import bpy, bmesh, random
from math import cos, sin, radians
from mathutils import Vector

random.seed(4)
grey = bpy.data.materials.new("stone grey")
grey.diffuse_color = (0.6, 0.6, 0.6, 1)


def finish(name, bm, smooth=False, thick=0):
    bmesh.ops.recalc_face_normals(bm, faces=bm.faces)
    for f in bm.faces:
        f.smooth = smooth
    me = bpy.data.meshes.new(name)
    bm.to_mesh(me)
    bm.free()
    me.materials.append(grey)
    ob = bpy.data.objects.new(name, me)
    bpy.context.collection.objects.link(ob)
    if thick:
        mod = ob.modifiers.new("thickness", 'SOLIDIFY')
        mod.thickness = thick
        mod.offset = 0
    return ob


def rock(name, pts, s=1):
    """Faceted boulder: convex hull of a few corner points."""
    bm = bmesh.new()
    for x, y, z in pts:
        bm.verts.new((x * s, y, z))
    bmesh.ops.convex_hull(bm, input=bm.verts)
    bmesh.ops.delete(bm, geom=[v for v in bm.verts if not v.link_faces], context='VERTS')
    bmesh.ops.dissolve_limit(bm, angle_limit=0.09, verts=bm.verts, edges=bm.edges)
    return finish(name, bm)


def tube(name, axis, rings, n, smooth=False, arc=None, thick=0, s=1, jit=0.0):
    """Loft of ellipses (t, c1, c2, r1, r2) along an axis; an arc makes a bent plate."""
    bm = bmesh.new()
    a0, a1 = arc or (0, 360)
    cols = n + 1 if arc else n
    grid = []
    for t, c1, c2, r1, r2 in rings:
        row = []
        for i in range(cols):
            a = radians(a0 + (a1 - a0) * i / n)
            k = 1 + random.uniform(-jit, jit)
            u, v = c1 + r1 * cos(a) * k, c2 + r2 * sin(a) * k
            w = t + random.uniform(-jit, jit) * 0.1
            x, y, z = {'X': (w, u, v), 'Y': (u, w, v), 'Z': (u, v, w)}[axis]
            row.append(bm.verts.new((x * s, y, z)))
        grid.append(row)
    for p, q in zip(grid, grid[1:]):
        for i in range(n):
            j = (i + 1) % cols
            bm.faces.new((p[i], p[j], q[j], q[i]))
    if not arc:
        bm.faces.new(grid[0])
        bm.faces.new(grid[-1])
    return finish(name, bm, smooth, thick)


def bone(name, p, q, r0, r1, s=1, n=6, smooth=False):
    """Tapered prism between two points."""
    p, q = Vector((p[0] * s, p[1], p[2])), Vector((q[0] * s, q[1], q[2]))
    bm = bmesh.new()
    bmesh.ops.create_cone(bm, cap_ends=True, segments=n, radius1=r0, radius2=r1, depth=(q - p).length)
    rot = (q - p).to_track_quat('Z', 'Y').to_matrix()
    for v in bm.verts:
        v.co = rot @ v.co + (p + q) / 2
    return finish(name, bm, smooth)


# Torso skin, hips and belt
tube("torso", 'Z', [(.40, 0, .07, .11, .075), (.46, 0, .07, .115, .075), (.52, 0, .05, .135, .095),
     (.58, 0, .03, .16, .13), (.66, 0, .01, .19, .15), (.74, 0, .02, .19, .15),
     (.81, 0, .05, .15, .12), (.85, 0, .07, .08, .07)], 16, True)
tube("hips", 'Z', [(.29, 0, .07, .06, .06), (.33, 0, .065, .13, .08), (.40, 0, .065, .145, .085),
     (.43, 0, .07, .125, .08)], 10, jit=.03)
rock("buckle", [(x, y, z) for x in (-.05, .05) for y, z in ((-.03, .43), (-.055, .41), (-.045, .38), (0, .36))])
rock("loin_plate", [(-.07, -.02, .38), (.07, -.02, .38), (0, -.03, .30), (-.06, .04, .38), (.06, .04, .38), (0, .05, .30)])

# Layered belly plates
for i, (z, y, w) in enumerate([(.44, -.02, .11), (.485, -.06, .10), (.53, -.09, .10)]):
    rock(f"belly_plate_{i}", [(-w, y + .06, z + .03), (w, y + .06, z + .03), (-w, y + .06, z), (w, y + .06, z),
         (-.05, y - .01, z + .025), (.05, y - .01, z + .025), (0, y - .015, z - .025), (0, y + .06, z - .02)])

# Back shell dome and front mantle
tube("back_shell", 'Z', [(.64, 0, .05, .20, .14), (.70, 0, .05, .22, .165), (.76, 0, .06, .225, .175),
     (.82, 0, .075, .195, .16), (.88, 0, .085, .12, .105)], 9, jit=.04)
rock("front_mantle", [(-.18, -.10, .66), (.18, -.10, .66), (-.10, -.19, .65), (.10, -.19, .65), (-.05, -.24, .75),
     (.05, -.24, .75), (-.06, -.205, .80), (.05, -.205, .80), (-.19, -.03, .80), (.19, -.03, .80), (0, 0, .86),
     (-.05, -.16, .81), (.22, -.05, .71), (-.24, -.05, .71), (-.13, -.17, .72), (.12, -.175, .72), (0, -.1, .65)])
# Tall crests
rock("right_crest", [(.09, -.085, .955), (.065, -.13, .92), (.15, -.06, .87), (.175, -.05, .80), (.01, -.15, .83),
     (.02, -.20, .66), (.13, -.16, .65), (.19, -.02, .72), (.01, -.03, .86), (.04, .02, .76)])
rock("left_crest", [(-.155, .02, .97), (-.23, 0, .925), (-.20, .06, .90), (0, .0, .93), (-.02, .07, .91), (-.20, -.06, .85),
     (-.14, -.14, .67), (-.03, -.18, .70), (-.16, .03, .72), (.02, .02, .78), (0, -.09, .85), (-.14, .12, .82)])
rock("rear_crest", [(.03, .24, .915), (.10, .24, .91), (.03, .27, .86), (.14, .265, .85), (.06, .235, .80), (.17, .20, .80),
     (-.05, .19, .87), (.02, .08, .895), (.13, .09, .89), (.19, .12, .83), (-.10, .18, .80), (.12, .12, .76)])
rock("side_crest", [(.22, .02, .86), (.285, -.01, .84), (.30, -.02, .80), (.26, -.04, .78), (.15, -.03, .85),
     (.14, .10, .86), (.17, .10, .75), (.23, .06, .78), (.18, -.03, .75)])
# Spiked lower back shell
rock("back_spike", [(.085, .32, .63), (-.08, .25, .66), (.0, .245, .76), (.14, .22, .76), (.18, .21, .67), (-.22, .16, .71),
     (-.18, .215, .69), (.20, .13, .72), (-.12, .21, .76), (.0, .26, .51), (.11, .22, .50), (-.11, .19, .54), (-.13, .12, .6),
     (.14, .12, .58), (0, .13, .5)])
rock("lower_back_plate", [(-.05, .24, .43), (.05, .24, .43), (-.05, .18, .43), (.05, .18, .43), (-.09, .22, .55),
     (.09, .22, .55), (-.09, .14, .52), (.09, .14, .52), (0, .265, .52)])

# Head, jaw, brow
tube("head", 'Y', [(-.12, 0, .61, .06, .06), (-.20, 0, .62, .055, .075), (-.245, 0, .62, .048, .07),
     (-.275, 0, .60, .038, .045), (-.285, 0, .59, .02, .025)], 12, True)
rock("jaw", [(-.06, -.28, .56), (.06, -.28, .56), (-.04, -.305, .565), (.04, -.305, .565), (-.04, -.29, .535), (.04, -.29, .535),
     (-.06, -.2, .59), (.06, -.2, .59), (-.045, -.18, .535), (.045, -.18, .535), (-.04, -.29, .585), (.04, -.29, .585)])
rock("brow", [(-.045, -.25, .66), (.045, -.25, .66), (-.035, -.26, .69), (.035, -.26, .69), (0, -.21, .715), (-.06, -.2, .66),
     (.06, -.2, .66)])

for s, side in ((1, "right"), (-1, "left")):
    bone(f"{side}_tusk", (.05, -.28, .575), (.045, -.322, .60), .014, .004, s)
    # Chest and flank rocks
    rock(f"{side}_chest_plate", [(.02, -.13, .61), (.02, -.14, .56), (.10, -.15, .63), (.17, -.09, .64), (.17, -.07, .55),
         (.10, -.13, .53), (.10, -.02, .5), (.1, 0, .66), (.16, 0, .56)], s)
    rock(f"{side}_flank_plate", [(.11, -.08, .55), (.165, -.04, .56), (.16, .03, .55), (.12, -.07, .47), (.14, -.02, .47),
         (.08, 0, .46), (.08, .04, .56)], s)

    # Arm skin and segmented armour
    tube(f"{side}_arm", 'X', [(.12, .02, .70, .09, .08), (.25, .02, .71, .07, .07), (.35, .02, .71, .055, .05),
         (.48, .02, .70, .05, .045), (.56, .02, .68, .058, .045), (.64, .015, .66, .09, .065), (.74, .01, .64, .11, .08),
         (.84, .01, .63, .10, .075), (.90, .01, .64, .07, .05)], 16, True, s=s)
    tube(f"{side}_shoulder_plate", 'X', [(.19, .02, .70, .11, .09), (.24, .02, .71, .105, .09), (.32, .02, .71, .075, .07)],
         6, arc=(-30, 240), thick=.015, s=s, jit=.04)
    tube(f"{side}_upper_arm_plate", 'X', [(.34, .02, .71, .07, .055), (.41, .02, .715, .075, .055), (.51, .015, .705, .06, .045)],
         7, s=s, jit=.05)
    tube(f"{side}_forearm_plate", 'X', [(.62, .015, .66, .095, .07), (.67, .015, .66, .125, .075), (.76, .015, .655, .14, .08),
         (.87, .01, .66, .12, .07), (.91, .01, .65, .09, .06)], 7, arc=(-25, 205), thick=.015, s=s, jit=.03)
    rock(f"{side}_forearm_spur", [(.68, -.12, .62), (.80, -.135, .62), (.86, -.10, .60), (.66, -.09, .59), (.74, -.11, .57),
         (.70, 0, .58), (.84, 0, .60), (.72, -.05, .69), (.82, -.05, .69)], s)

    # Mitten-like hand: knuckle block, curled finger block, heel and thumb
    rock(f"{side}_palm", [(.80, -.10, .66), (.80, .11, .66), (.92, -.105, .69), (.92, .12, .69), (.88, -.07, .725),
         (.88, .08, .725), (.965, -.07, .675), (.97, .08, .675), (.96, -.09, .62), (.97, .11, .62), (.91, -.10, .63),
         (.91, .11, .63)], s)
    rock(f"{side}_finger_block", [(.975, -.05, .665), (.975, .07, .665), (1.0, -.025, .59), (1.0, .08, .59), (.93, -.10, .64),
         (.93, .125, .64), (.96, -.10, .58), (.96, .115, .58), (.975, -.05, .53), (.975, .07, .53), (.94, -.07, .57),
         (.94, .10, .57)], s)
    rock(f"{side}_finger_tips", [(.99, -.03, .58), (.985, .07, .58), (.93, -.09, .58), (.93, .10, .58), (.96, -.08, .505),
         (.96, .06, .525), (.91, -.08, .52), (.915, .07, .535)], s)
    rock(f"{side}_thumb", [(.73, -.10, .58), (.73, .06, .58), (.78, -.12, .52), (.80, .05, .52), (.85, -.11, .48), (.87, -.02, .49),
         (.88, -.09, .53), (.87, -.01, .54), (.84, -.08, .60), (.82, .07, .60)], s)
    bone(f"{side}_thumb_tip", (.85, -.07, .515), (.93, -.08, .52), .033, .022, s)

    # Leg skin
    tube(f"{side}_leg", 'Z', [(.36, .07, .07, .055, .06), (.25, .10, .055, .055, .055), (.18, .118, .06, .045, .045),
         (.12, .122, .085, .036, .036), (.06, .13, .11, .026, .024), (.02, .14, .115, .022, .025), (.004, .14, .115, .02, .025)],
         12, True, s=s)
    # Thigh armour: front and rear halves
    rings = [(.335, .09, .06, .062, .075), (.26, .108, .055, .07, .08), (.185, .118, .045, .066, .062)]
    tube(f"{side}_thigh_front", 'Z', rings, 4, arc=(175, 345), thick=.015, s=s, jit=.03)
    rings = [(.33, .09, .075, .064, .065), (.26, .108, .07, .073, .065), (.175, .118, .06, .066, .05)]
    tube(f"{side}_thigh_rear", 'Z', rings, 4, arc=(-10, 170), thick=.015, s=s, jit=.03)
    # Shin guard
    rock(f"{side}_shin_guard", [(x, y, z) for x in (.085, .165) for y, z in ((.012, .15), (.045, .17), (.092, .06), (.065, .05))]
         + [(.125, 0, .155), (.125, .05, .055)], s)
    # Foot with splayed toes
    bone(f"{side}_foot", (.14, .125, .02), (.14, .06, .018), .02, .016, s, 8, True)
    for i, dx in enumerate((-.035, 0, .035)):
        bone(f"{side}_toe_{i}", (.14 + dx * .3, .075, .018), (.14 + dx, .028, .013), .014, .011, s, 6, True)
::::
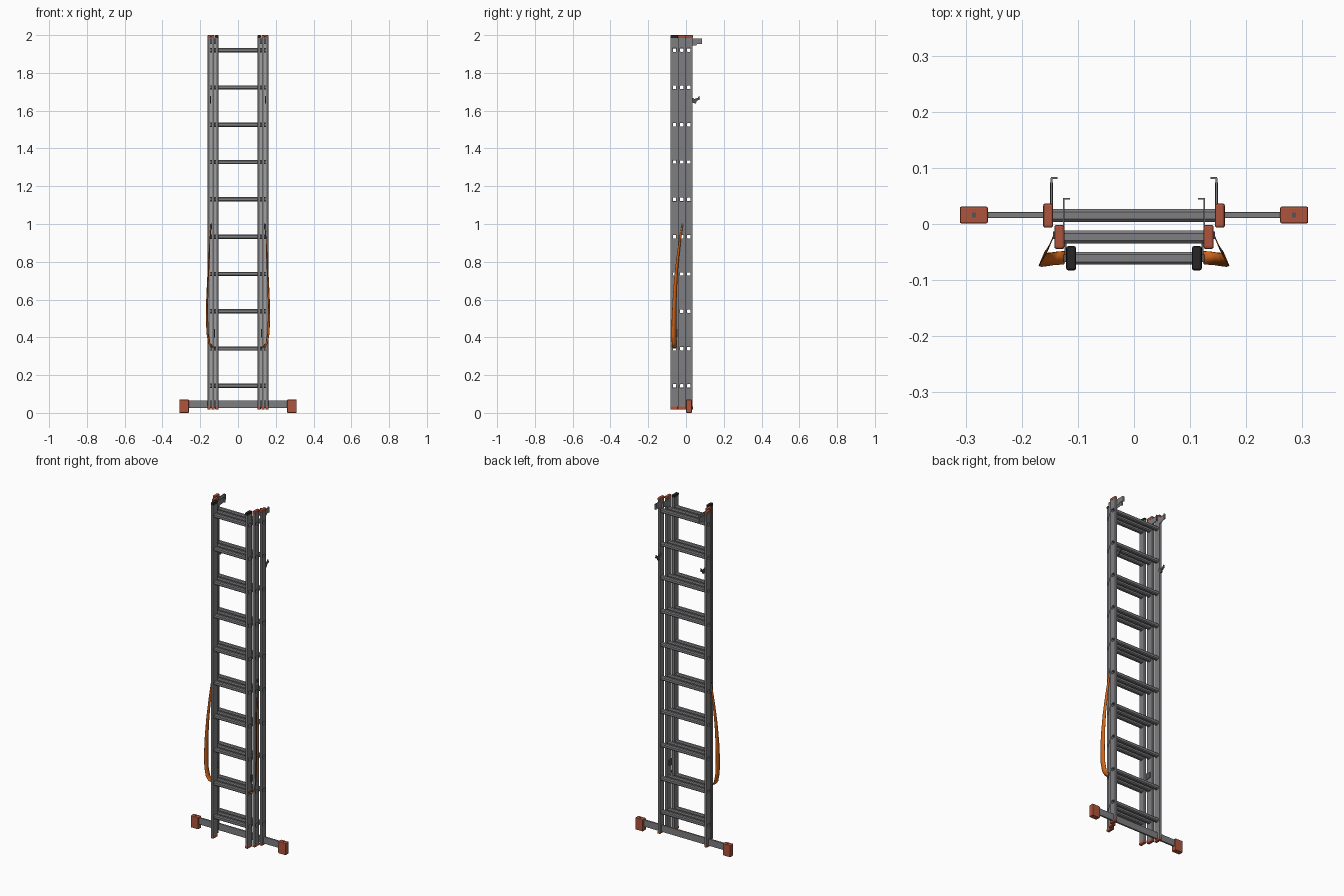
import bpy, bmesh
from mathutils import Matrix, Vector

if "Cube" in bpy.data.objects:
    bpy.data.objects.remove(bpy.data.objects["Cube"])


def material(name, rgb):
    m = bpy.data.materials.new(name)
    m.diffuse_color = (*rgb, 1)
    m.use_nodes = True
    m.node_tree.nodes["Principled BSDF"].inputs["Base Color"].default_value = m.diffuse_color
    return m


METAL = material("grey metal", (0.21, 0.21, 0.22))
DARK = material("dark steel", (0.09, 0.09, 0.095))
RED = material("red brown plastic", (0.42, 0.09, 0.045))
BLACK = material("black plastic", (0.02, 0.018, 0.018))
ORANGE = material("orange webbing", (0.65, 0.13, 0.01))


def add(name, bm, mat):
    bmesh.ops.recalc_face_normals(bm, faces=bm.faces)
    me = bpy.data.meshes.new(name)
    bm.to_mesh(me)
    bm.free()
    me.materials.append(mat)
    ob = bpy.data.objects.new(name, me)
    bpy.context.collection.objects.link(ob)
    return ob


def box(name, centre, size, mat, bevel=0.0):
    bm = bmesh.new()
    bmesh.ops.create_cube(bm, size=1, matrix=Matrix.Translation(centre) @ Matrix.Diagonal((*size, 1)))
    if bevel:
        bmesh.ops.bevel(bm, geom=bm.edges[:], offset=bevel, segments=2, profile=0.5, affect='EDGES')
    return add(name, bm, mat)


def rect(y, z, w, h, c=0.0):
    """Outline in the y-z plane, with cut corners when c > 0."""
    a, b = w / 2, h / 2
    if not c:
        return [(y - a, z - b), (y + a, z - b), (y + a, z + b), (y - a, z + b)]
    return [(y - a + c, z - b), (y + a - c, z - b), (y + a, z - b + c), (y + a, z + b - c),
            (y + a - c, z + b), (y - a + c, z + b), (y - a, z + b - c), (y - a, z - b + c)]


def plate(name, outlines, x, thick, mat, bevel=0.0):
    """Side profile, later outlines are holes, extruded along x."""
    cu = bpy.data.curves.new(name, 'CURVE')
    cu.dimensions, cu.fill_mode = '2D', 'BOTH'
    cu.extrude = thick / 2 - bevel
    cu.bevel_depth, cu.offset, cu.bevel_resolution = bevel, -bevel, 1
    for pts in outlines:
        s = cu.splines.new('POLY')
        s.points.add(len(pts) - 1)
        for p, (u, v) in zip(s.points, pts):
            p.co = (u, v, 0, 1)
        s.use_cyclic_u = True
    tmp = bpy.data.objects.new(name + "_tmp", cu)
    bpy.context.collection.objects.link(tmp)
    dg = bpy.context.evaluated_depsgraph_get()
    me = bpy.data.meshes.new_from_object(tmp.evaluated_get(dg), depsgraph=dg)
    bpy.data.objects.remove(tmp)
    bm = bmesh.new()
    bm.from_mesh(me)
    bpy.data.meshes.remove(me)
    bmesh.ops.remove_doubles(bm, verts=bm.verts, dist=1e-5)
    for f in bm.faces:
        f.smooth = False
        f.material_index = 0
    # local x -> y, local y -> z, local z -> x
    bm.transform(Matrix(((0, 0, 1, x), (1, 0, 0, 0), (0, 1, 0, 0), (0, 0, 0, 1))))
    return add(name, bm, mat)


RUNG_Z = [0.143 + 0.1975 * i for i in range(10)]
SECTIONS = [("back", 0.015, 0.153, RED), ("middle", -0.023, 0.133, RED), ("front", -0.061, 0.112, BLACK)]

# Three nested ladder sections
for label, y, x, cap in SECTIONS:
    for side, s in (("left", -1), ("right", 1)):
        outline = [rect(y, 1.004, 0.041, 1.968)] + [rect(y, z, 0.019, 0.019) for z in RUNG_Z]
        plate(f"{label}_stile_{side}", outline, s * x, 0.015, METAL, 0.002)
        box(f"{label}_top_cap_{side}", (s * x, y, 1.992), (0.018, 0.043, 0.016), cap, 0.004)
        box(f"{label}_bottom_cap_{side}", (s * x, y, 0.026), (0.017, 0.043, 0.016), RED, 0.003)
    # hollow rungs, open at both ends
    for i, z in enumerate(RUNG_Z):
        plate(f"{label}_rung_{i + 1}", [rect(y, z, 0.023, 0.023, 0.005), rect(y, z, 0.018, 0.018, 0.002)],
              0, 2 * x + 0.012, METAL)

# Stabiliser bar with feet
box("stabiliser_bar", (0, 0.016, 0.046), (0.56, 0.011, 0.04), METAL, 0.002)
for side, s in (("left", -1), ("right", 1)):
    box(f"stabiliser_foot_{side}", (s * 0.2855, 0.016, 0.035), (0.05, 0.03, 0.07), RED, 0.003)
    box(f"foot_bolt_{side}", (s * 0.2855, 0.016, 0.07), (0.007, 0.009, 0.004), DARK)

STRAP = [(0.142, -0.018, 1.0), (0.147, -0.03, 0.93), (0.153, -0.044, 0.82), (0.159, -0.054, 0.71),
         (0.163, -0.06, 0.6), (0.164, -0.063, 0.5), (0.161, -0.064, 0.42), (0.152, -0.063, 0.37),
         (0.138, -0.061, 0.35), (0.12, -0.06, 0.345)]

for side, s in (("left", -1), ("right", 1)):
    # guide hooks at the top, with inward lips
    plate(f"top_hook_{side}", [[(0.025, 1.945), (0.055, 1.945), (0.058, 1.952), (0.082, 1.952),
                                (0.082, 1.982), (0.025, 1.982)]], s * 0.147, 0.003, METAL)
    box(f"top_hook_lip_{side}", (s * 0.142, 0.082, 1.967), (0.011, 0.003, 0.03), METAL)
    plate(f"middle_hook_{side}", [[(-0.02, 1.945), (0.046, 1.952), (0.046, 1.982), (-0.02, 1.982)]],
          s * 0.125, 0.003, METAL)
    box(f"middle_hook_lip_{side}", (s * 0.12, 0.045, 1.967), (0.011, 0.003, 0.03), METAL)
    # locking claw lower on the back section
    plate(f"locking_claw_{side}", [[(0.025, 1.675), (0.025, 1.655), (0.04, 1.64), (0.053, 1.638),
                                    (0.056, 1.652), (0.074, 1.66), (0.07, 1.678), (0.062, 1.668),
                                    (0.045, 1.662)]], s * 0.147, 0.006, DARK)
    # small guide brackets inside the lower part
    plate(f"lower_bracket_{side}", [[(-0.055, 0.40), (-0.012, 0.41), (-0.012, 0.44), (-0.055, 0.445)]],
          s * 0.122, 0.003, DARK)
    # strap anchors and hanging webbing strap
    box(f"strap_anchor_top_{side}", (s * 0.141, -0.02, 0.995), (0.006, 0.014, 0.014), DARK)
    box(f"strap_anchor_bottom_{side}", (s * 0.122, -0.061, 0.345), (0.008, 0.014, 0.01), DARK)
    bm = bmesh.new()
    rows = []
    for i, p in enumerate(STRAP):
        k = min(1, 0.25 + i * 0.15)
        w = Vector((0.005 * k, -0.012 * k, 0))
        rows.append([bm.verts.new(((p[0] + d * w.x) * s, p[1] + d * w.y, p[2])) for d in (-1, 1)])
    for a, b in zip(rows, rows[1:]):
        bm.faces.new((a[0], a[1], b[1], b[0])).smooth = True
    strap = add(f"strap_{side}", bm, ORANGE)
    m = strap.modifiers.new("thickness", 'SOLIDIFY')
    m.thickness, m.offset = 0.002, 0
::::
(EXERCISE DESCRIPTION):
Copy range, inclusive: the line holding "for x, y, z" to the line holding "return finish(name, bm)". Reproduce exactly those lines of the records above and no others.

(TASK ANSWER):
    for x, y, z in pts:
        bm.verts.new((x * s, y, z))
    bmesh.ops.convex_hull(bm, input=bm.verts)
    bmesh.ops.delete(bm, geom=[v for v in bm.verts if not v.link_faces], context='VERTS')
    bmesh.ops.dissolve_limit(bm, angle_limit=0.09, verts=bm.verts, edges=bm.edges)
    return finish(name, bm)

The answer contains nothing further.